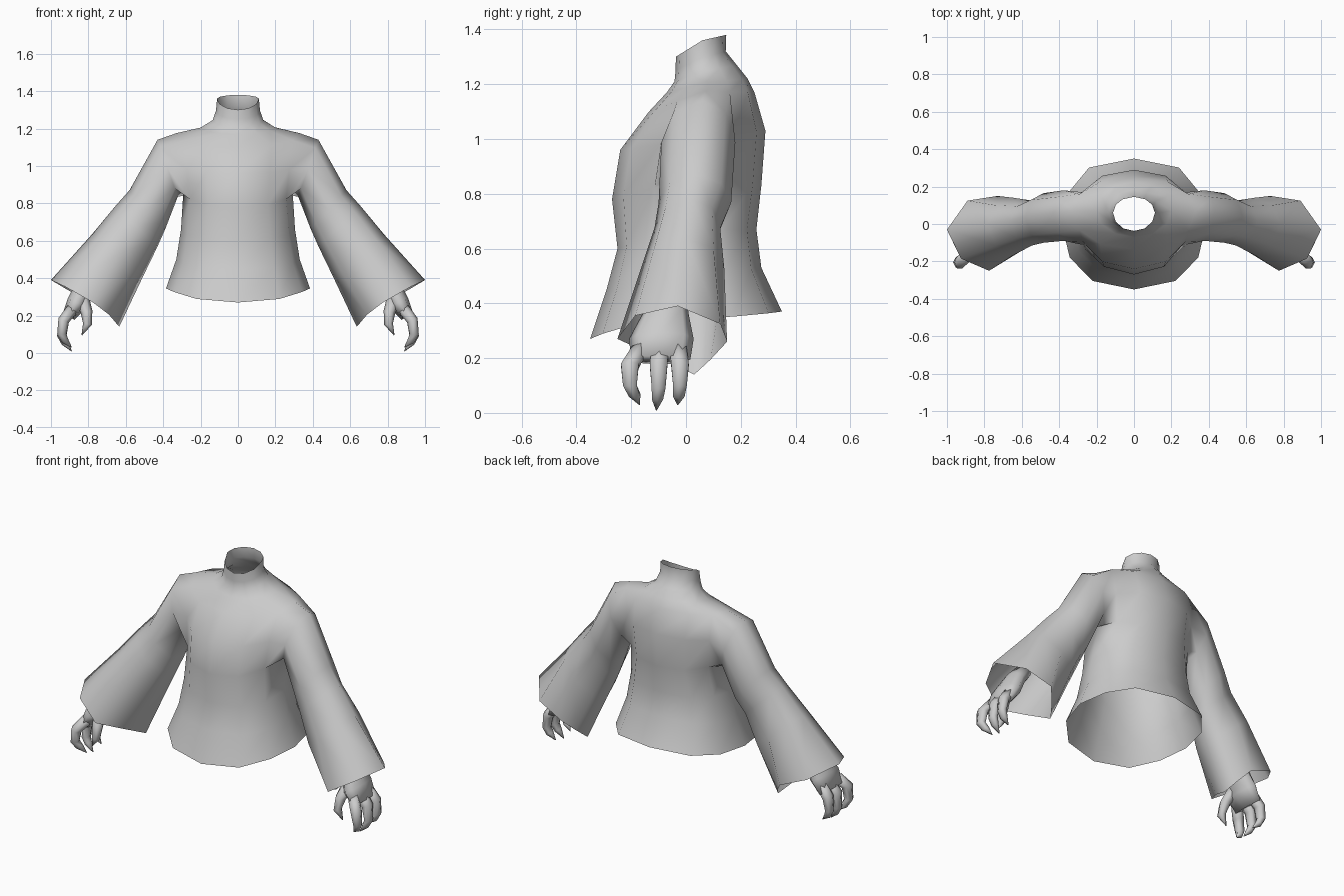
import bpy, bmesh, math
from mathutils import Vector

if "Cube" in bpy.data.objects:
    bpy.data.objects.remove(bpy.data.objects["Cube"])

grey = bpy.data.materials.new("soft grey")
grey.diffuse_color = (0.6, 0.6, 0.6, 1)
grey.use_nodes = True
grey.node_tree.nodes["Principled BSDF"].inputs["Base Color"].default_value = grey.diffuse_color


def finish(bm, name):
    bmesh.ops.delete(bm, geom=[v for v in bm.verts if not v.link_faces], context='VERTS')
    bmesh.ops.recalc_face_normals(bm, faces=bm.faces)
    for f in bm.faces:
        f.smooth = True
    me = bpy.data.meshes.new(name)
    bm.to_mesh(me)
    bm.free()
    me.materials.append(grey)
    ob = bpy.data.objects.new(name, me)
    bpy.context.collection.objects.link(ob)
    return ob


def join(bm, a, b):
    n = len(a)
    for i in range(n):
        bm.faces.new((a[i], a[(i + 1) % n], b[(i + 1) % n], b[i]))


# Shirt body rings: half width, front y, side y, back y, front z, side z, back z
BODY = [
    (.385, -.35, -.01, .35, .27, .345, .37),
    (.33, -.29, 0, .275, .45, .50, .53),
    (.305, -.25, 0, .257, .60, .66, .67),
    (.292, -.27, .04, .275, .78, .865, .83),
    (.31, -.24, .05, .29, .96, 1.0, 1.03),
    (.33, -.135, .07, .25, 1.10, 1.175, 1.17),
    (.20, -.07, .07, .225, 1.17, 1.205, 1.22),
    (.135, -.042, .06, .185, 1.21, 1.245, 1.27),
    (.118, -.038, .055, .145, 1.25, 1.295, 1.32),
    (.112, -.037, .06, .147, 1.30, 1.36, 1.38),
]
# Sleeve rings: top x, z, y; underside x, z, y; front y, back y
SLEEVE = [
    (.43, 1.14, .06, .322, .835, .05, -.09, .18),
    (.58, .87, .04, .388, .665, .04, -.10, .165),
    (.66, .78, .02, .43, .57, .03, -.115, .125),
    (.78, .635, 0, .505, .415, .03, -.165, .14),
]
# Cuff corners, from the outer tip round the back
CUFF = [(1.0, -.03, .39), (.89, .125, .325), (.73, .15, .26), (.675, .09, .195),
        (.635, .03, .14), (.69, -.11, .205), (.775, -.25, .27), (.925, -.185, .355)]

bm = bmesh.new()
rows = []
for r, (w, yf, ys, yb, zf, zs, zb) in enumerate(BODY):
    ring = []
    for k in range(12):
        a = math.radians(30 * k)
        c, s = math.cos(a), math.sin(a)
        ye, ze = (yf, zf) if c > 0 else (yb, zb)
        # squarer cross section low down, round at the neck
        p = (.8 if c > 0 else .68) if r < 3 else (.87 if r < 6 else 1)
        x = math.copysign(w * abs(s) ** p, s)
        tz = abs(c) ** (2 if r == 0 else 1)
        ring.append(bm.verts.new((x, ys + (ye - ys) * abs(c), zs + (ze - zs) * tz)))
    rows.append(ring)

# Body faces, leaving an armhole on each side
for r in range(len(rows) - 1):
    for k in range(12):
        if r in (3, 4) and k in (2, 3, 8, 9):
            continue
        j = (k + 1) % 12
        bm.faces.new((rows[r][k], rows[r][j], rows[r + 1][j], rows[r + 1][k]))

# Flared sleeves growing out of the armholes
HOLE = [(5, 3), (5, 4), (4, 4), (3, 4), (3, 3), (3, 2), (4, 2), (5, 2)]
for side in (1, -1):
    prev = [rows[r][k if side > 0 else 12 - k] for r, k in HOLE]
    for tx, tz, ty, bx, bz, by, yf, yb in SLEEVE:
        ring = []
        for i in range(8):
            a = i * math.pi / 4
            u, s = (1 + math.cos(a)) / 2, math.sin(a)
            ymid = by + (ty - by) * u
            y = ymid + ((yb if s > 0 else yf) - ymid) * s * (1 if s > 0 else -1)
            ring.append(bm.verts.new((side * (bx + (tx - bx) * u), y, bz + (tz - bz) * u)))
        join(bm, prev, ring)
        prev = ring
    join(bm, prev, [bm.verts.new((side * x, y, z)) for x, y, z in CUFF])
finish(bm, "shirt")


def limb(bm, path, n):
    """Capped tube; path holds x, y, z, half width in y, half thickness."""
    prev = None
    for i, (x, y, z, ry, rt) in enumerate(path):
        p, q = path[max(i - 1, 0)], path[min(i + 1, len(path) - 1)]
        t = Vector((q[0] - p[0], 0, q[2] - p[2])).normalized()
        nrm = Vector((t.z, 0, -t.x))
        ring = []
        for k in range(n):
            a = 2 * math.pi * k / n
            ring.append(bm.verts.new(Vector((x, y, z)) + nrm * rt * math.cos(a)
                                     + Vector((0, ry * math.sin(a), 0))))
        if prev:
            join(bm, prev, ring)
        else:
            bm.faces.new(ring)
        prev = ring
    bm.faces.new(prev)


# Clawed hands: palm with wrist, three curled fingers, thumb
for side, label in ((1, "left"), (-1, "right")):
    bm = bmesh.new()
    limb(bm, [(.76, -.06, .43, .06, .045), (.815, -.075, .36, .085, .052),
              (.86, -.09, .27, .118, .055), (.905, -.092, .195, .108, .036)], 8)
    for y0, y1, y2, dz in ((-.165, -.205, -.17, .02), (-.095, -.10, -.108, 0),
                           (-.03, -.022, -.03, .02)):
        limb(bm, [(.885, y0, .235, .036, .032), (.932, y1, .175, .037, .03),
                  (.942, y1, .09 + dz / 2, .029, .025),
                  (.925, (y1 + y2) / 2, .055 + dz / 2, .024, .02),
                  (.89, y2, .01 + dz, .002, .002)], 6)
    limb(bm, [(.835, -.12, .30, .045, .038), (.81, -.175, .22, .036, .032),
              (.805, -.20, .155, .027, .024), (.835, -.195, .095, .002, .002)], 6)
    for v in bm.verts:
        v.co.x *= side
    finish(bm, label + " hand")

+-------+

(ACTIVITY)
Wherever the string "label" shows up in a line above, tally that line, and answer with the final number alone.

(RESPONSE BOX)
2